- Author: Robert Johnson
ESRI's Developer Summit in Palm Springs is taking place this week. It is a much smaller, more tightly focused event than the User Conference which takes place later in the summer. While the UC covers everything ESRI has to offer, the Dev Summit is all about developing applications within the ArcGIS environment.
I am fortunate enough to be attending this year; here are some highlights from Day One:
The opening plenary session was jam-packed with updates to the ArcGIS platform, some recently implemented and others still in development. One of the most interesting from my point of view is the new Smart Mapping feature built into ArcGIS Online. Smart Mapping is a simple, yet powerful data symbolization tool which presents the user with a set of "smart" defaults driven by analysis of the data loaded into the map. Users with little to no experience in cartographic design can load a dataset into the map and then easily apply styling to that data to tell the story that they want. Heat maps, attribute based transparencies and continuous color ramps with variable range sliders are all available with just a click of the mouse. This is another step in the devlopment of ArcGIS Online to make it painless for anyone to create rich, meaningful maps.
Another great new technology showcased today are vector tile maps. Unlike tradition raster-based map tiles, vector tiles are subdivided based on data density rather than a fixed grid overlay. This allows for much smaller tile sets with near instantaneous draw speeds. Watching one of the ESRI devs pan and zoom around a vector tile based webmap and seeing almost no lag in data refresh was really incredible. ESRI plans on relaseing this technology progressively over the course of 2015.
One of the more interesting aspects of the conference so far was the way ESRI seem to be pushing ArcGIS Pro. They're still maintaining that it's not going to replace the traditional ArcGIS Desktop environment (which is scheduled for a new release at the end of the year) but the fact that they're pushing it so hard and that certain features (such as the aforementioned vector tile maps) are only available through Pro lead me to believe the traditional desktop environment is going to be slowly phased out.

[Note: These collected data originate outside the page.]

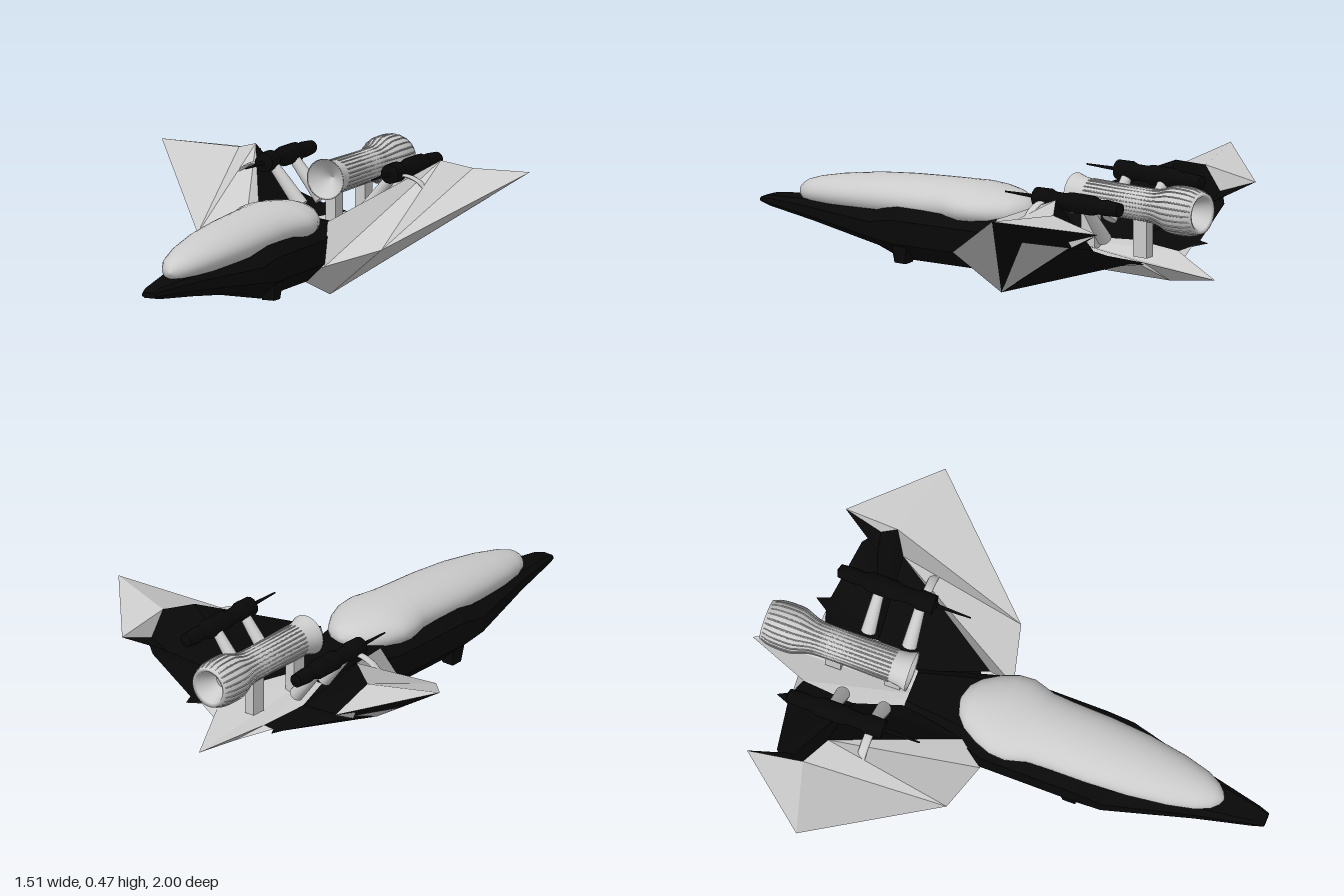
import * as THREE from 'three';

const grey = new THREE.MeshStandardMaterial({ color: 0xcccccc, side: THREE.DoubleSide });
const flatGrey = new THREE.MeshStandardMaterial({ color: 0xcccccc, side: THREE.DoubleSide, flatShading: true });
const black = new THREE.MeshStandardMaterial({ color: 0x080808, side: THREE.DoubleSide, flatShading: true });

function add(parent, name, geometry, material) {
  const mesh = new THREE.Mesh(geometry, material);
  mesh.name = name;
  parent.add(mesh);
  return mesh;
}

// Skin over sections [z, halfWidth, bottom, top], listed nose to tail
function loft(sections, ring) {
  const pos = [], idx = [], n = ring.length;
  for (const [z, w, lo, hi] of sections)
    for (const [u, v] of ring) pos.push(u * w, (lo + hi) / 2 + v * (hi - lo) / 2, z);
  for (let i = 0; i < sections.length - 1; i++)
    for (let j = 0; j < n; j++) {
      const a = i * n + j, b = i * n + (j + 1) % n, c = a + n, d = b + n;
      idx.push(a, c, b, b, c, d);
    }
  const last = (sections.length - 1) * n;
  for (let j = 1; j < n - 1; j++) {
    idx.push(0, j, j + 1);
    idx.push(last, last + j + 1, last + j);
  }
  const g = new THREE.BufferGeometry();
  g.setAttribute('position', new THREE.Float32BufferAttribute(pos, 3));
  g.setIndex(idx);
  g.computeVertexNormals();
  return g;
}

// Flat panels, each a fan around its first corner; side mirrors x
function panels(polygons, side) {
  const pos = [];
  for (const p of polygons)
    for (let i = 1; i < p.length - 1; i++) {
      const tri = side > 0 ? [p[0], p[i], p[i + 1]] : [p[0], p[i + 1], p[i]];
      for (const [x, y, z] of tri) pos.push(x * side, y, z);
    }
  const g = new THREE.BufferGeometry();
  g.setAttribute('position', new THREE.Float32BufferAttribute(pos, 3));
  g.computeVertexNormals();
  return g;
}

// Lathe lying along z from points [radius, z]
function turned(points, segments) {
  const g = new THREE.LatheGeometry(points.map(([r, z]) => new THREE.Vector2(r, z)), segments);
  return g.rotateX(Math.PI / 2);
}

// Tapered rod between two points
function rod(parent, name, from, to, r0, r1, material) {
  const a = new THREE.Vector3(...from), b = new THREE.Vector3(...to);
  const m = add(parent, name, new THREE.CylinderGeometry(r1, r0, a.distanceTo(b), 12), material);
  m.position.copy(a).lerp(b, 0.5);
  m.quaternion.setFromUnitVectors(new THREE.Vector3(0, 1, 0), b.sub(a).normalize());
}

function buildWing(parent, side) {
  const wing = new THREE.Group();
  wing.name = side > 0 ? 'leftWing' : 'rightWing';
  parent.add(wing);
  const root = [0.17, 0.12, -0.05], rootTop = [0.14, 0.27, -0.13], lead = [0.377, 0.19, -0.1];
  const tip = [0.755, 0.44, -0.54], trail = [0.5, 0.38, -0.83], notch = [0.48, 0.42, -0.62];
  const peak = [0.38, 0.45, -0.56], corner = [0.48, 0.31, -0.7], bend = [0.43, 0.3, -0.74];
  const rear = [0.22, 0.21, -0.78], spike = [0.2, 0.21, -0.83], rearIn = [0.17, 0.2, -0.78];
  const chin = [0.14, 0, -0.15];
  const floorFront = [0.07, 0.2, -0.38], floorMid = [0.13, 0.2, -0.56], floorRear = [0.11, 0.19, -0.76];
  const apex = [0, 0.135, -1], keelFront = [0, 0.107, -0.46], keelRear = [0, 0.107, -0.8];
  add(wing, 'wingTop', panels([[peak, rootTop, root, lead], [notch, peak, lead, tip, trail],
    [notch, trail, corner]], side), flatGrey);
  add(wing, 'innerPanel', panels([[floorMid, floorFront, rootTop, peak, notch, corner, bend, rear, spike, rearIn,
    floorRear]], side), black);
  add(wing, 'undersideFront', panels([[chin, root, lead, tip]], side), flatGrey);
  add(wing, 'underside', panels([[chin, tip, trail, corner, bend, rear]], side), black);
  add(wing, 'undersideStripe', panels([[chin, [0.58, 0.33, -0.55], [0.45, 0.3, -0.67]]], side), flatGrey);
  add(wing, 'tailPlate', panels([[keelFront, chin, rear, spike, rearIn, keelRear],
    [keelRear, rearIn, floorRear, apex],
    [[0, 0.2, -0.3], floorFront, floorMid, floorRear, apex],
    [chin, root, [0, 0.08, -0.08], keelFront]], side), flatGrey);
}

function buildGun(parent, side) {
  const gun = new THREE.Group();
  gun.name = side > 0 ? 'leftGun' : 'rightGun';
  parent.add(gun);
  const x = 0.258 * side, y = 0.415;
  const body = add(gun, 'gunBody', turned([[0, -0.77], [0.025, -0.76], [0.03, -0.7], [0.026, -0.67], [0.037, -0.64],
    [0.037, -0.54], [0.03, -0.52], [0.03, -0.47], [0.038, -0.45], [0.036, -0.39], [0, -0.38]], 14), black);
  body.position.set(x, y, 0);
  rod(gun, 'barrel', [x, y, -0.39], [x, y, -0.25], 0.008, 0.003, black);
  // Struts carrying the gun from the inner panel
  for (const z of [-0.6, -0.44]) rod(gun, 'strut', [0.13 * side, 0.26, z], [0.24 * side, 0.395, z], 0.028, 0.02, grey);
  // Drooping stabiliser blade
  const curve = new THREE.CatmullRomCurve3([[0.26, 0.405], [0.31, 0.405], [0.36, 0.385], [0.395, 0.35]]
    .map(([px, py]) => new THREE.Vector3(px * side, py, 0)));
  const blade = add(gun, 'blade', new THREE.TubeGeometry(curve, 12, 0.006, 8), grey);
  blade.scale.z = 2.8;
  blade.position.z = -0.435;
}

export function createModel() {
  const model = new THREE.Group();
  model.name = 'spacecraft';

  // Angular hull
  const octagon = [[1, -0.35], [1, 0.5], [0.72, 1], [-0.72, 1], [-1, 0.5], [-1, -0.35], [-0.6, -1], [0.6, -1]];
  add(model, 'hull', loft([[1, 0.026, 0.155, 0.175], [0.96, 0.038, 0.147, 0.188], [0.75, 0.085, 0.127, 0.205],
    [0.42, 0.17, 0.09, 0.225], [0.32, 0.17, 0.055, 0.262], [-0.05, 0.17, 0.062, 0.27],
    [-0.18, 0.13, 0.09, 0.27], [-0.38, 0.08, 0.15, 0.22]], octagon), black);

  // Smooth canopy
  const round = Array.from({ length: 36 }, (_, i) => [Math.cos(i * Math.PI / 18), Math.sin(i * Math.PI / 18)]);
  add(model, 'canopy', loft([[0.835, 0.004, 0.215, 0.225], [0.825, 0.025, 0.197, 0.246], [0.8, 0.05, 0.185, 0.265],
    [0.75, 0.075, 0.18, 0.283], [0.65, 0.1, 0.178, 0.306], [0.5, 0.122, 0.18, 0.33], [0.35, 0.132, 0.185, 0.345],
    [0.2, 0.135, 0.19, 0.355], [0.12, 0.14, 0.195, 0.359], [0.04, 0.164, 0.2, 0.36], [-0.02, 0.16, 0.205, 0.356],
    [-0.08, 0.137, 0.21, 0.349], [-0.14, 0.1, 0.22, 0.335], [-0.175, 0.06, 0.24, 0.318],
    [-0.19, 0.01, 0.272, 0.29]], round), grey);

  // Engine: flared intake, ribbed tube and bulb with an open nozzle
  const engine = new THREE.Group();
  engine.name = 'engine';
  engine.position.y = 0.376;
  model.add(engine);
  add(engine, 'tube', turned([[0.03, -0.86], [0.062, -0.94], [0.075, -0.945], [0.085, -0.91], [0.087, -0.86],
    [0.085, -0.82], [0.07, -0.78], [0.062, -0.75], [0.06, -0.46], [0.066, -0.41], [0.076, -0.38], [0.07, -0.383],
    [0.045, -0.41], [0, -0.44]], 40), grey);
  add(engine, 'nozzleCore', turned([[0, -0.87], [0.036, -0.86]], 24), grey);
  const ribCurve = new THREE.CatmullRomCurve3([[0.062, -0.45], [0.063, -0.75], [0.072, -0.782], [0.086, -0.82],
    [0.088, -0.87], [0.084, -0.915], [0.074, -0.94]].map(([r, z]) => new THREE.Vector3(0, r, z)));
  const ribGeometry = new THREE.TubeGeometry(ribCurve, 24, 0.0028, 6);
  for (let i = 0; i < 24; i++) add(engine, 'rib', ribGeometry, grey).rotation.z = i * Math.PI / 12;

  // Engine pylons
  for (const z of [-0.45, -0.68]) {
    const pylon = add(model, 'pylon', new THREE.BoxGeometry(0.04, 0.16, 0.06), flatGrey);
    pylon.position.set(0, 0.26, z);
  }

  for (const side of [1, -1]) {
    buildWing(model, side);
    buildGun(model, side);
    // Tapered skids under the hull
    const skid = add(model, 'skid', new THREE.CylinderGeometry(0.05, 0.034, 0.09, 4).rotateY(Math.PI / 4), black);
    skid.position.set(0.13 * side, 0.095, 0.29);
  }
  return model;
}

All in all, this was a great start to the conference. I can't wait to see what else is in store for the next couple of days. Stay tuned!